DHS to focus on employers in new immigration emphasis

Published 31 March 2009

The new policy will aim enforcement efforts at those who hire illegal workers; DHS says immigration raids will continue

Stepping into the political minefield of immigration reform, DHS secretary Janet Napolitano will soon direct federal agents to focus more on arresting and prosecuting American employers than the illegal laborers who sneak into the country to work for them, department officials said Monday. Los Angeles Times’s Josh Meyer and Anna Gorman write that the shift in emphasis will be outlined in revamped field guidelines issued to agents of DHS’s Immigration and Customs Enforcement (ICE), as early as this week, several officials familiar with the change said.
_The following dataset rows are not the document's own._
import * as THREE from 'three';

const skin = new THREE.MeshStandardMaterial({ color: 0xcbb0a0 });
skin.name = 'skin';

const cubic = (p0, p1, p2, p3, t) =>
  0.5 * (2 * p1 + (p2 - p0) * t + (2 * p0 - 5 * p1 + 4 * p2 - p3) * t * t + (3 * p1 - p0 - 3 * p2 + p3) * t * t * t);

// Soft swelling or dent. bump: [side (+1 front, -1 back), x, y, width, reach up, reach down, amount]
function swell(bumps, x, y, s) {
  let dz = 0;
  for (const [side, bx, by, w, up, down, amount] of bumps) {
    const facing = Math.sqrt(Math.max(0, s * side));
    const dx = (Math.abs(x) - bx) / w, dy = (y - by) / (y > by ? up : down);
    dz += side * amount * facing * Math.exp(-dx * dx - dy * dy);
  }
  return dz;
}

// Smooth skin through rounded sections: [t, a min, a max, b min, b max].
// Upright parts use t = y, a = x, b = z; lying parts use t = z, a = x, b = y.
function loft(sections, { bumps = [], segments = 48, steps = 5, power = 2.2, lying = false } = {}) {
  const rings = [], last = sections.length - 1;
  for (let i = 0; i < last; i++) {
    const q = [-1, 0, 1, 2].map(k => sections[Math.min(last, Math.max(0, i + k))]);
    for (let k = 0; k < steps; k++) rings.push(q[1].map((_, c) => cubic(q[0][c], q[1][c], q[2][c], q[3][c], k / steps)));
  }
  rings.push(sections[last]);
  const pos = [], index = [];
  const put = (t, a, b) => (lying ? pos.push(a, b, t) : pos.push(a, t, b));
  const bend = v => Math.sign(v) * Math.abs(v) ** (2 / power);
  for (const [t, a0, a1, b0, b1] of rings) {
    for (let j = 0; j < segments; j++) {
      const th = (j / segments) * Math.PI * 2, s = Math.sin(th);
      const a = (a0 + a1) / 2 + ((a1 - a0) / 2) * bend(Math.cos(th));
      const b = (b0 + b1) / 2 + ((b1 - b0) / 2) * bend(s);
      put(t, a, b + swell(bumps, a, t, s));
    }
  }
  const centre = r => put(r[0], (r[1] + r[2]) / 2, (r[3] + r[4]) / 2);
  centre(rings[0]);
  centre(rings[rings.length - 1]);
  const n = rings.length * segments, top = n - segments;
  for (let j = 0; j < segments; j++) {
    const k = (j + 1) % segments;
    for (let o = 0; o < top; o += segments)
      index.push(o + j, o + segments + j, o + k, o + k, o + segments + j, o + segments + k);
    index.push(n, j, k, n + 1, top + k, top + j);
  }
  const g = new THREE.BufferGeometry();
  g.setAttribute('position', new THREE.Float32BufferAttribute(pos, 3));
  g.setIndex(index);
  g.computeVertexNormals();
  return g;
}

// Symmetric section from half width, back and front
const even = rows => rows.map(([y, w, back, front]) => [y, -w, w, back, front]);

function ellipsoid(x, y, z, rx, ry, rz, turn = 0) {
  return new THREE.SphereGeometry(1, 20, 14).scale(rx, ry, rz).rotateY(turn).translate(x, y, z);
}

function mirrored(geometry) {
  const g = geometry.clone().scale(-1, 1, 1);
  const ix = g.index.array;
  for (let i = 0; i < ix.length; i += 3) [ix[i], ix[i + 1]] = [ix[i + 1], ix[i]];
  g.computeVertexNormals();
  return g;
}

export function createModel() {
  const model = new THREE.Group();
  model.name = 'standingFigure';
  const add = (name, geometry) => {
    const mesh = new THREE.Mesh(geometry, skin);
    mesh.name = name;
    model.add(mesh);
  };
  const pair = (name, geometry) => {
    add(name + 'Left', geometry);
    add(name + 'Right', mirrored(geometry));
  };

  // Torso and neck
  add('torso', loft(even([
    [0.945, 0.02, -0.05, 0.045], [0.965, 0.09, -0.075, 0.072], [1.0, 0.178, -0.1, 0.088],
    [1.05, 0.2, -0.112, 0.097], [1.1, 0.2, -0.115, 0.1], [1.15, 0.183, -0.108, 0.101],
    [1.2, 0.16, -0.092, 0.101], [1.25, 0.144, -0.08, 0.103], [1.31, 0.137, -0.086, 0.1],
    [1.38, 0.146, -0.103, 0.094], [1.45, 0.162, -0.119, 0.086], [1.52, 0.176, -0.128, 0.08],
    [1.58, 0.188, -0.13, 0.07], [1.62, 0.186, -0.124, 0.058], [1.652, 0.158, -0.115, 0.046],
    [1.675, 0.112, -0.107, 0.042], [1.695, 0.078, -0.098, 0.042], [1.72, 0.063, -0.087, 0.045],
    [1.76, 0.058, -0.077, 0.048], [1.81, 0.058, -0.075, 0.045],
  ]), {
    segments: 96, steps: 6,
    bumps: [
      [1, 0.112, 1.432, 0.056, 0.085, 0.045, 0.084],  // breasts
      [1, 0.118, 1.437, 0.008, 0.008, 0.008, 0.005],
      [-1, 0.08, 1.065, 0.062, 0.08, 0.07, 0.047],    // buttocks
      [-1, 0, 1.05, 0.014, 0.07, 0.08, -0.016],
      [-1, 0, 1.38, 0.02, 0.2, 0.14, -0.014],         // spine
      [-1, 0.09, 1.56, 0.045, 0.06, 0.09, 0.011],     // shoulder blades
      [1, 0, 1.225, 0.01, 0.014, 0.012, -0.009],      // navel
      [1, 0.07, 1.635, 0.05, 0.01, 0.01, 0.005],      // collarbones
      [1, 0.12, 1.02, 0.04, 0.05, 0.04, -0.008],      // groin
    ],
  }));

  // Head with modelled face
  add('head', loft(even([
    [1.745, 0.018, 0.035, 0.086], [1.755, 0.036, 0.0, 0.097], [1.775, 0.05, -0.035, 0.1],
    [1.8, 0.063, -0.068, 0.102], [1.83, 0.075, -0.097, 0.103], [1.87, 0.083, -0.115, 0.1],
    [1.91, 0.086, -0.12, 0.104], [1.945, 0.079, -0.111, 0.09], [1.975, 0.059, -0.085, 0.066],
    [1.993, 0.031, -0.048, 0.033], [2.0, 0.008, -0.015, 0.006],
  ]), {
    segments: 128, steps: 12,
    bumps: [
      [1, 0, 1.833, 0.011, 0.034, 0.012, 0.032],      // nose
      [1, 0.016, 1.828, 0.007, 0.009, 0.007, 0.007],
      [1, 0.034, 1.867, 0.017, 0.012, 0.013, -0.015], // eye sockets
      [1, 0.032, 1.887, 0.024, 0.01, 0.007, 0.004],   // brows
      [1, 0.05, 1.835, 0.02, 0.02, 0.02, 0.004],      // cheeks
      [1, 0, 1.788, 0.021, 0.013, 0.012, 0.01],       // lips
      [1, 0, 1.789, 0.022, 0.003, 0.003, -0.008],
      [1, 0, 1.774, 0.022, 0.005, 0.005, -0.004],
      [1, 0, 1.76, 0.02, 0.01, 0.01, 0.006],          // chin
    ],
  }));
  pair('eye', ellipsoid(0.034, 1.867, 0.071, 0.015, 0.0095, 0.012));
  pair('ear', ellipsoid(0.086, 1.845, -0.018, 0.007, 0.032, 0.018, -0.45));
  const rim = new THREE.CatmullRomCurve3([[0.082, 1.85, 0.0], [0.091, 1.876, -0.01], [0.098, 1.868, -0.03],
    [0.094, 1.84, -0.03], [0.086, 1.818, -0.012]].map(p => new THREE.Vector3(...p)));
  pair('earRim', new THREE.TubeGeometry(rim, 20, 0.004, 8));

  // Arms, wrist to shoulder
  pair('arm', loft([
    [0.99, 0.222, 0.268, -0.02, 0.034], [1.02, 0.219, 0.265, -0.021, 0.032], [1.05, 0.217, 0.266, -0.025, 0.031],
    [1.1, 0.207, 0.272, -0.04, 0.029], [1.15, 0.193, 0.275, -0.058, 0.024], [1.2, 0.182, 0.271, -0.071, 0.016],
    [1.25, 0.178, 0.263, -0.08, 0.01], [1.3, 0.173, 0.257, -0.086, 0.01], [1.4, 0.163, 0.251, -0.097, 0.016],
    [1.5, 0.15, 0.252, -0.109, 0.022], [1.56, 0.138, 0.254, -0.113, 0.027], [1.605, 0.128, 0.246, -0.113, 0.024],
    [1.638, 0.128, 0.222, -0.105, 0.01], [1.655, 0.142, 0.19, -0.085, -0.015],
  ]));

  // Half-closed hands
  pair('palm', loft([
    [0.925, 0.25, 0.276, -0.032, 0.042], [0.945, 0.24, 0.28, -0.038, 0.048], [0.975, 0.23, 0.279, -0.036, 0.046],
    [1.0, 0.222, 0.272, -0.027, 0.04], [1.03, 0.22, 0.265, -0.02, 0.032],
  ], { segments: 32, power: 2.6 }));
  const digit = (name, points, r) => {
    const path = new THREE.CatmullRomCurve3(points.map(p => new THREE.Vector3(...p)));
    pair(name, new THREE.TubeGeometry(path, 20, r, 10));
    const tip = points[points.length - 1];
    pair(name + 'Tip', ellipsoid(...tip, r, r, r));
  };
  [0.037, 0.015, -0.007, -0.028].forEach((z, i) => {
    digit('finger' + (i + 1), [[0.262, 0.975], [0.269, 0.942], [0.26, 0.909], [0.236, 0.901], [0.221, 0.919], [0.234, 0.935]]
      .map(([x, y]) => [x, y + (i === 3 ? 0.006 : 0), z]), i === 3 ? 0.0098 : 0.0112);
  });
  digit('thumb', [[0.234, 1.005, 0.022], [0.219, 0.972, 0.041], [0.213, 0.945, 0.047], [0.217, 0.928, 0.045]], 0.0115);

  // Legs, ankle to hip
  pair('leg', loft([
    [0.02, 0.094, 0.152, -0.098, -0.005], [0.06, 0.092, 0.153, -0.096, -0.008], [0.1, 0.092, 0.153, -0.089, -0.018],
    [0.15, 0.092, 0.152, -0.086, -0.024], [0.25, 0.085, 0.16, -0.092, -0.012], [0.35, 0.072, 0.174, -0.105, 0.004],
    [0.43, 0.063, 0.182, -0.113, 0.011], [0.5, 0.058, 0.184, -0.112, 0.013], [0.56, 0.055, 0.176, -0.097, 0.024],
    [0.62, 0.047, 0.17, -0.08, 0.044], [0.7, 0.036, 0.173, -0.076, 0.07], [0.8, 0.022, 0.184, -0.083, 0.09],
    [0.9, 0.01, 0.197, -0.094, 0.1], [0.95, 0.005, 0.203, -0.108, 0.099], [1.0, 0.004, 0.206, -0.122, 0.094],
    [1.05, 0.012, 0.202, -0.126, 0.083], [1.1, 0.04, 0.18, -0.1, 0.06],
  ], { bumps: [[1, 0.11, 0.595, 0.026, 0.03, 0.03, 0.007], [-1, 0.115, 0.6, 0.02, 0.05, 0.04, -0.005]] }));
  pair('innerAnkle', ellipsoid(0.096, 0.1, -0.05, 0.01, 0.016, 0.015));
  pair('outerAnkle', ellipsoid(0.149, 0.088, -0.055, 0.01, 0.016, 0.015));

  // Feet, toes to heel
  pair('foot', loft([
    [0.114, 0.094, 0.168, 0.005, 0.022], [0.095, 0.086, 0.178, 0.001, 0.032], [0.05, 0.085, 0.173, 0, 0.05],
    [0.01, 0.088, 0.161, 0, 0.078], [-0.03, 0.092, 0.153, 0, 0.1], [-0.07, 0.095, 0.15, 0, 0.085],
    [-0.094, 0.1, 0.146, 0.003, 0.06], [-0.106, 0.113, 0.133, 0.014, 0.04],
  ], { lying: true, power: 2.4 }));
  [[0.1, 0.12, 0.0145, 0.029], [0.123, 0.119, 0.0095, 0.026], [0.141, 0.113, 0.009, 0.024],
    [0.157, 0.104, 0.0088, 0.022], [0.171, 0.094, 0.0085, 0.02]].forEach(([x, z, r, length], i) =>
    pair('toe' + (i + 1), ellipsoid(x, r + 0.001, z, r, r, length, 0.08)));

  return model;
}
The policy is in line with comments that President Obama made during last year’s campaign, when he said enforcement efforts had failed because they focused on illegal immigrants rather than on the companies that hired them.

There is a supply side and a demand side,” one Homeland Security official said. “Like other law enforcement philosophies, there is a belief that by focusing more on the demand side, you cut off the supply.”

Another department official said the changes were the result of a broad review of all immigration and border security programs and policies that Napolitano began in her first days in office. “She is focused on using our limited resources to the greatest effect, targeting criminal aliens and employers that flout our laws and deliberately cultivate an illegal workforce,” the official said.

DHS officials emphasized that the department would not stop conducting sweeps of businesses while more structural changes to U.S. immigration law and policy were being contemplated.

Agents, however, will be held to a higher standard of probable cause for conducting raids, the officials said, out of concern that at least one recent raid in Washington state and another planned sweep in Chicago were based on speculative information that illegal workers were employed.

The officials spoke on the condition of anonymity because they were not authorized to discuss the coming policy changes.